It is this sort of experience that is widely mocked on social media and has contributed to deteriorating trust in health care providers and institutions. According to Pew Research Center, the share of Americans who say they have a “great deal of confidence” in medical scientists acting in their best interest has plunged 11 percentage points since 2020.

It’s a startling turnaround in a country that just 212 years ago was buying socks and cupcakes with the likeness of Dr. Anthony Fauci.

But you can trust doctors and scientists and still believe it’s past time to throw away the masks; most people had done so even before New York Times columnist Bret Stephens proclaimed that, at a population level, “Mask mandates were a bust.”

Stephens was writing about a comprehensive analysis of studies, published last month, that examined the effectiveness of masking and other interventions “to interrupt or reduce the spread of respiratory viruses.” The study authors concluded, in part, “There is uncertainty about the effects of face masks” and said, in what can be called the money quote, “The pooled results of (randomized controlled trials) did not show a clear reduction in respiratory viral infection with the use of medical/surgical masks.”

Anti-mask Twitter was triumphant.

Critics have said Stephens cherry-picked his conclusions without enough regard for another of the authors’ points, which is that the effectiveness of masks cannot be accurately measured without also measuring how well and often people actually wore masks — as the authors’ put it, “the concomitant measures of mask adherence.” In other words, the presence of mask mandates did not necessarily result in perfect compliance. As such, journalist Kurt Eichenwald tweeted that the column was “absolutely reckless and wrong.”

To be fair, Stephens made clear that, according to research, the mask mandates did not work, not that masks did not work. The analysis, he wrote, “does not prove that proper masks, properly worn, had no benefit at an individual level.”

No matter. Once published, the column flowed through social media as “The New York Times admits that masks didn’t work,” which would have marked the end of the forever mask, except that the forever mask was already done.

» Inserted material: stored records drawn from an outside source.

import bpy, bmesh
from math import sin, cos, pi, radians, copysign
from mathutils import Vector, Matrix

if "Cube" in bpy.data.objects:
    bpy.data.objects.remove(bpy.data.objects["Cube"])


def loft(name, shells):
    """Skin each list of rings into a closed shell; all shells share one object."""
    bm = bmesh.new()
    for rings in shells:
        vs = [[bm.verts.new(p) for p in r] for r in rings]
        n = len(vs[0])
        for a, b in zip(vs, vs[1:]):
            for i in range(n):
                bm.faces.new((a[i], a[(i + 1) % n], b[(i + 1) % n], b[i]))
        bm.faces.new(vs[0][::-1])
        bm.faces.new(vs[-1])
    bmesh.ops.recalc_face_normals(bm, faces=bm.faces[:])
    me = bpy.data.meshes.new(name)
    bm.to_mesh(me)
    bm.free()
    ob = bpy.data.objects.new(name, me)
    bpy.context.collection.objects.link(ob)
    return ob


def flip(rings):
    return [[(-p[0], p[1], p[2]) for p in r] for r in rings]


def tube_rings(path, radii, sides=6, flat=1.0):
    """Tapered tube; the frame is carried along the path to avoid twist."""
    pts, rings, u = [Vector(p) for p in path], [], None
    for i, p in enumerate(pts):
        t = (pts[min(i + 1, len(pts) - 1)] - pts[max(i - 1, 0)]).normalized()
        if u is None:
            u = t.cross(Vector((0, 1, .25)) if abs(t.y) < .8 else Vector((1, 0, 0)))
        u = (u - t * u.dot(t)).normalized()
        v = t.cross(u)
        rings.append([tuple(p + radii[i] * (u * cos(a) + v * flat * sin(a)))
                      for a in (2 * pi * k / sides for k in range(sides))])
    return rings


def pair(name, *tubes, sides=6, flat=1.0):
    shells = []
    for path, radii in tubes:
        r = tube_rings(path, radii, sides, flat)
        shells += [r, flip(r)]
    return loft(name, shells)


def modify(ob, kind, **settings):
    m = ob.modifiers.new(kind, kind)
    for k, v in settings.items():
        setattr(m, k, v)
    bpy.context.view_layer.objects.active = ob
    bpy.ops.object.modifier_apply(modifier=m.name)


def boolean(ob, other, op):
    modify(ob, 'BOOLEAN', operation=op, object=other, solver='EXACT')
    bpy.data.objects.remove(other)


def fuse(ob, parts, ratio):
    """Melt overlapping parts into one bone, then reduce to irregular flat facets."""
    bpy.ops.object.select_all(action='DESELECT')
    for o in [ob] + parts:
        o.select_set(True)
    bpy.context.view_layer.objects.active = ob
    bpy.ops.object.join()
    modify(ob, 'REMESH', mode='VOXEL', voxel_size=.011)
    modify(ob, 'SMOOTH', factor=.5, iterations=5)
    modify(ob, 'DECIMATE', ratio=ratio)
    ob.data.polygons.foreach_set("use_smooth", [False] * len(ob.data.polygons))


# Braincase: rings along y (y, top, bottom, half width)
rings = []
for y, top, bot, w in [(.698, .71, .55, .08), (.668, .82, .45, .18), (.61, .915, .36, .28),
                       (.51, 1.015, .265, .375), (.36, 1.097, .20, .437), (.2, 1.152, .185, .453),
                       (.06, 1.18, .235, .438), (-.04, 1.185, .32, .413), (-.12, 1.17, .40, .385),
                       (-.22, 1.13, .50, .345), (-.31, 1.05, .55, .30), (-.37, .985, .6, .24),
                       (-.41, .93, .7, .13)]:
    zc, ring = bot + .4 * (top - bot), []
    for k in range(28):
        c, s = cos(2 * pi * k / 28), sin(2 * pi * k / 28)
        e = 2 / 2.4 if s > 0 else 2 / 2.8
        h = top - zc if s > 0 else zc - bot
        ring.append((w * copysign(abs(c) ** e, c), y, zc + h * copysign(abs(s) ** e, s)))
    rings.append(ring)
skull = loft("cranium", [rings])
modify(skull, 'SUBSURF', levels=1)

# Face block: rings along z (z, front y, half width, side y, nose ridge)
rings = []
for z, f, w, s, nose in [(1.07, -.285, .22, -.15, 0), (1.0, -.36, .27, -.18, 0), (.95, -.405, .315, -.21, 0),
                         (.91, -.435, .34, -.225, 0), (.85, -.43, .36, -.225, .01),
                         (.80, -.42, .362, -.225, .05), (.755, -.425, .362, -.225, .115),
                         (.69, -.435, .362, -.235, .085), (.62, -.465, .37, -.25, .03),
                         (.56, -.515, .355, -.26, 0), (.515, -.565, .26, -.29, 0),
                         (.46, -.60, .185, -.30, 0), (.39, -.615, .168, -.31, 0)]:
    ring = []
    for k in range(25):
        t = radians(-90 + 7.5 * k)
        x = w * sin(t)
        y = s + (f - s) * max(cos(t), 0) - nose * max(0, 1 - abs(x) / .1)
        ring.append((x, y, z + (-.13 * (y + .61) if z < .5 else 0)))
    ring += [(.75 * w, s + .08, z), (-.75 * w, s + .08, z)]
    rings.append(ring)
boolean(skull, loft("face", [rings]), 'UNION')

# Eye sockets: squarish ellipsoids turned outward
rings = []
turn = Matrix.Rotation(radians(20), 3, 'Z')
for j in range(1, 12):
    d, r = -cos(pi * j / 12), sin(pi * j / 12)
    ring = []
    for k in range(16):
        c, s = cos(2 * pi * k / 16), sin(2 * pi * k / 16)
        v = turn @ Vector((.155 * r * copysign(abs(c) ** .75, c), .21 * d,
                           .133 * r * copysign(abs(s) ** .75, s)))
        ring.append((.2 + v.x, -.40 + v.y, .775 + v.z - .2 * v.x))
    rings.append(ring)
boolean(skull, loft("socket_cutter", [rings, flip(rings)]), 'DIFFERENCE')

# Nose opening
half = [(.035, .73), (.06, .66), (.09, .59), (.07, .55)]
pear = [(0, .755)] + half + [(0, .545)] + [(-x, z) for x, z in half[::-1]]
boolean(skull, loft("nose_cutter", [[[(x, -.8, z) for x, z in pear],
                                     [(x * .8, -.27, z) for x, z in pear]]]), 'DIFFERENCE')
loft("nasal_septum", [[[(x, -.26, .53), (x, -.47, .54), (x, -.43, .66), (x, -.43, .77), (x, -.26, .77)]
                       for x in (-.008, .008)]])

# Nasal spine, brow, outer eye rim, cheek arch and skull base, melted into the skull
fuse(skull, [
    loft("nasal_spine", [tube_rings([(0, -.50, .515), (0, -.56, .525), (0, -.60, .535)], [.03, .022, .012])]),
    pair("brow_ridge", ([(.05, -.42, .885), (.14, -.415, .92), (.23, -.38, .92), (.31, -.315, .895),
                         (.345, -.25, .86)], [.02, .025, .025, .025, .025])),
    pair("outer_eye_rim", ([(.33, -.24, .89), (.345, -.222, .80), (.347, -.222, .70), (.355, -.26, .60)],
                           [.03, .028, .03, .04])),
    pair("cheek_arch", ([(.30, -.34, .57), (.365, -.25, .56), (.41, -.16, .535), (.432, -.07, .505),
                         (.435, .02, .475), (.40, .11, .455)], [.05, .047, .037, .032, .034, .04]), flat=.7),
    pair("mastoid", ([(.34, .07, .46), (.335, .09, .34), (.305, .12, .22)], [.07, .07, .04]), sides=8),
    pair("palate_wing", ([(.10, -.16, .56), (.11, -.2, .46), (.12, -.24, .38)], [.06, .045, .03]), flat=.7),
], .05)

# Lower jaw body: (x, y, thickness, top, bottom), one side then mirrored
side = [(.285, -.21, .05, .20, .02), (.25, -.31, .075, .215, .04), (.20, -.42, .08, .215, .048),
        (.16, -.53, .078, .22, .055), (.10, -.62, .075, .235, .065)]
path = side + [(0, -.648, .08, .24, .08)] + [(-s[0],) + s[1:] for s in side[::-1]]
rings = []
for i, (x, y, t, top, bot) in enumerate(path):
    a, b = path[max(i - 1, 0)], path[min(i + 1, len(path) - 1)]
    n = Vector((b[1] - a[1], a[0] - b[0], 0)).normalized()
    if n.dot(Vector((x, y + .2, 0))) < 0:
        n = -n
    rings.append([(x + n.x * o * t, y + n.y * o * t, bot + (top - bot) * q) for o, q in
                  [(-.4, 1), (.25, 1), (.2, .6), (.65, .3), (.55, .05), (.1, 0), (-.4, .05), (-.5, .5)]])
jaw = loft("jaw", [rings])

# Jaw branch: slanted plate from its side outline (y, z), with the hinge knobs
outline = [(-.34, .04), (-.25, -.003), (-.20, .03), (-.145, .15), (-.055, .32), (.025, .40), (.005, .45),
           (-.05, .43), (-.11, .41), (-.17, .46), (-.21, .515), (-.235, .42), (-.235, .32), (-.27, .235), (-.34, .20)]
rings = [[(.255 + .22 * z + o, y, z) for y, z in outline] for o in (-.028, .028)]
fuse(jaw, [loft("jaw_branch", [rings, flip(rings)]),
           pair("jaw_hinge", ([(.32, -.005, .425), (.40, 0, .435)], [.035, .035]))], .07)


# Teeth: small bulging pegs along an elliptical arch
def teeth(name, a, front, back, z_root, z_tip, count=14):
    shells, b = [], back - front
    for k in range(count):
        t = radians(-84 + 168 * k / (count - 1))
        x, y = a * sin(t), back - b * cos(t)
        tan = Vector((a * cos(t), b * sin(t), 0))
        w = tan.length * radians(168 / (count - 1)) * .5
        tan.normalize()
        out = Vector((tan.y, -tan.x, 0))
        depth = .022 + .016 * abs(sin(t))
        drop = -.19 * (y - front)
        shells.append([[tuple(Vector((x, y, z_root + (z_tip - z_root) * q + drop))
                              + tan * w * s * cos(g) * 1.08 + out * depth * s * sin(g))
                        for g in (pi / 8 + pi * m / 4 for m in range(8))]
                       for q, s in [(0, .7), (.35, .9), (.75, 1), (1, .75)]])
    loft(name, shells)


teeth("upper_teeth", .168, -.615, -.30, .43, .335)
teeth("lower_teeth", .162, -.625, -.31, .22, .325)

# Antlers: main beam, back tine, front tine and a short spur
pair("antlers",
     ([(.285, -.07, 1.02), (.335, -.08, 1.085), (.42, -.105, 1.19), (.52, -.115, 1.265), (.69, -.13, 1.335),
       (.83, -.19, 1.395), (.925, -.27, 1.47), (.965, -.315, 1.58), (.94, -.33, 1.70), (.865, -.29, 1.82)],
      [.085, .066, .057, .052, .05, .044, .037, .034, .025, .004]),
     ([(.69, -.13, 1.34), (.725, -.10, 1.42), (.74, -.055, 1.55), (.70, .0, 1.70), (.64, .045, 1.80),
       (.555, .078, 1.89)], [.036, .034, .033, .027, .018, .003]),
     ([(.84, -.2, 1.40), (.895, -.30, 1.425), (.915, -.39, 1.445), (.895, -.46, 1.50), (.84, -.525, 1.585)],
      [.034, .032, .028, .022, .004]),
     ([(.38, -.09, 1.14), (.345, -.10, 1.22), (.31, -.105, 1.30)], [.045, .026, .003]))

Although co-host Sara Haines said last year on “The View” that she hoped masking in crowds would be the new normal, you would have been hard-pressed to find anyone wearing a mask at the NBA All-Star Game in Salt Lake City last week; one person who was there told me he “didn’t see a single soul wearing one.”

Likewise, the Super Bowl in Glendale, Arizona, was pretty much mask-free. Even at the Super Bowl in 2022, when masks were officially required, people were bare-faced for myriad reasons, to include skepticism of masks’ effectiveness, anger at their effects on children and simple ennui. Masks were once kind of fun (you could get them with the emblem of your favorite sports team). Now they’re just something else to argue about.

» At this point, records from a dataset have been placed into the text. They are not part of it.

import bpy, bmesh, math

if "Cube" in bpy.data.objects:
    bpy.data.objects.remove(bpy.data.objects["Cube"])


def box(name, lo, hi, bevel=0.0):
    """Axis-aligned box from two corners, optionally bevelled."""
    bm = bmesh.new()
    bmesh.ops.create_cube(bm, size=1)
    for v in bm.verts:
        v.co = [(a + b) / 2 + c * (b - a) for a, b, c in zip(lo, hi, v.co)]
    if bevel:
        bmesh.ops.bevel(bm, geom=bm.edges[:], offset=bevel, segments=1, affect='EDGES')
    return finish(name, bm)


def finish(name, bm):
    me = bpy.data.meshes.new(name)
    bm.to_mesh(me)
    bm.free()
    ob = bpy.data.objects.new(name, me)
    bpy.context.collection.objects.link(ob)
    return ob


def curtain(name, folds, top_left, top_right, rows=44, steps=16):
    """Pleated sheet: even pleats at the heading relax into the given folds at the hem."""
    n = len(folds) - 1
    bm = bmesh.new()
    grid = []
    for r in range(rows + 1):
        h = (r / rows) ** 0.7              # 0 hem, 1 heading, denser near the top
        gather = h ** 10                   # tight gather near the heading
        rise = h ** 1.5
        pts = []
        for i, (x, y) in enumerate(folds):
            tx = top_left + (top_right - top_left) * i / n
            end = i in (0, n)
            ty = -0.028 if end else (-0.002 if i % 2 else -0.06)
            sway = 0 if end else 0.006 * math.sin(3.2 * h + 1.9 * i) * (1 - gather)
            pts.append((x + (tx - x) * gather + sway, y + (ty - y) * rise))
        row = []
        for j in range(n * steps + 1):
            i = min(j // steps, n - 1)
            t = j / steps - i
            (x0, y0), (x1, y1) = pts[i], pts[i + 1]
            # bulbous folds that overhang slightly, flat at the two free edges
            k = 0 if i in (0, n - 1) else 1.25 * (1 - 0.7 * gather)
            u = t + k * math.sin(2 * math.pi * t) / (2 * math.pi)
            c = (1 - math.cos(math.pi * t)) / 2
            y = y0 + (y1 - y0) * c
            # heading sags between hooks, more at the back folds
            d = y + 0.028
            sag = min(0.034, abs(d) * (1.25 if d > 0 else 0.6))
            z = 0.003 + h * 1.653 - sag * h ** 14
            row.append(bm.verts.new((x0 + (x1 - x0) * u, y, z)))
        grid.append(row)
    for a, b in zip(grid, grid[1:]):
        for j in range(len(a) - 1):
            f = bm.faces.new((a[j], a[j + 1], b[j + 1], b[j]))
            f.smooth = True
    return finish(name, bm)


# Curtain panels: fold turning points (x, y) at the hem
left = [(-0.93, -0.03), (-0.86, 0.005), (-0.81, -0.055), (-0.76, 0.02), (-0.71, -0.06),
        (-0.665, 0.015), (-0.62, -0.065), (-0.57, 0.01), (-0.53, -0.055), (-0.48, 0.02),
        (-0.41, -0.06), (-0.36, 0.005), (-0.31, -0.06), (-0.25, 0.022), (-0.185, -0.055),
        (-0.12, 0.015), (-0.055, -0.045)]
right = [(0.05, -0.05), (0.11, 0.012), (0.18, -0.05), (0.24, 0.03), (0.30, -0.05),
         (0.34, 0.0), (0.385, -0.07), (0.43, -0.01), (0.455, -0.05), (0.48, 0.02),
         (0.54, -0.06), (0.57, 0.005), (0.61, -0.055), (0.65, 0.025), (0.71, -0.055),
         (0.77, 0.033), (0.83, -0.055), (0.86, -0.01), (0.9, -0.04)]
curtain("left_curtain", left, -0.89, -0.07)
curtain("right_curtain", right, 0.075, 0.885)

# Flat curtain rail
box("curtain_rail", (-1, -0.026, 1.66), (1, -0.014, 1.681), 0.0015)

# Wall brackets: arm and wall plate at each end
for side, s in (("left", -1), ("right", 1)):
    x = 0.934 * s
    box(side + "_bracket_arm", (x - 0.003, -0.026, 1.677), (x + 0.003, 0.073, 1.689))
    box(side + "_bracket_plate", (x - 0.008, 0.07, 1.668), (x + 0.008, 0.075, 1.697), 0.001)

Meanwhile, disposable masks were becoming another worrisome form of waste, with more than 28 million winding up in landfills each year because of “excessive demand for face masks,” according to one report.

And if that’s not enough nails in the face mask coffin, there was last month’s study about the connection between “self-perceived facial attractiveness” and mask-wearing that prompted a U.K. tabloid to trumpet “Unattractive people are more likely to keep wearing face masks in post-Covid era.”

I don’t agree with conservative writer Scott Morefield, who says masks are an IQ test and “anyone wearing them or believing in them has failed, miserably.” Judge not, and all that. Many reasonable people will continue to keep a mask or two or 10 on hand, if only as a hopeful precaution against illness, like taking elderberry extract and extra vitamin C if someone in the family is sick. And when someone is sneezing next to me on a plane, the more layers between us, the better.

But the forever mask is dead, and the pandemic is not permanent — even the Biden administration has acknowledged as much.

The forever supply chain issues, however, are looking like a real possibility.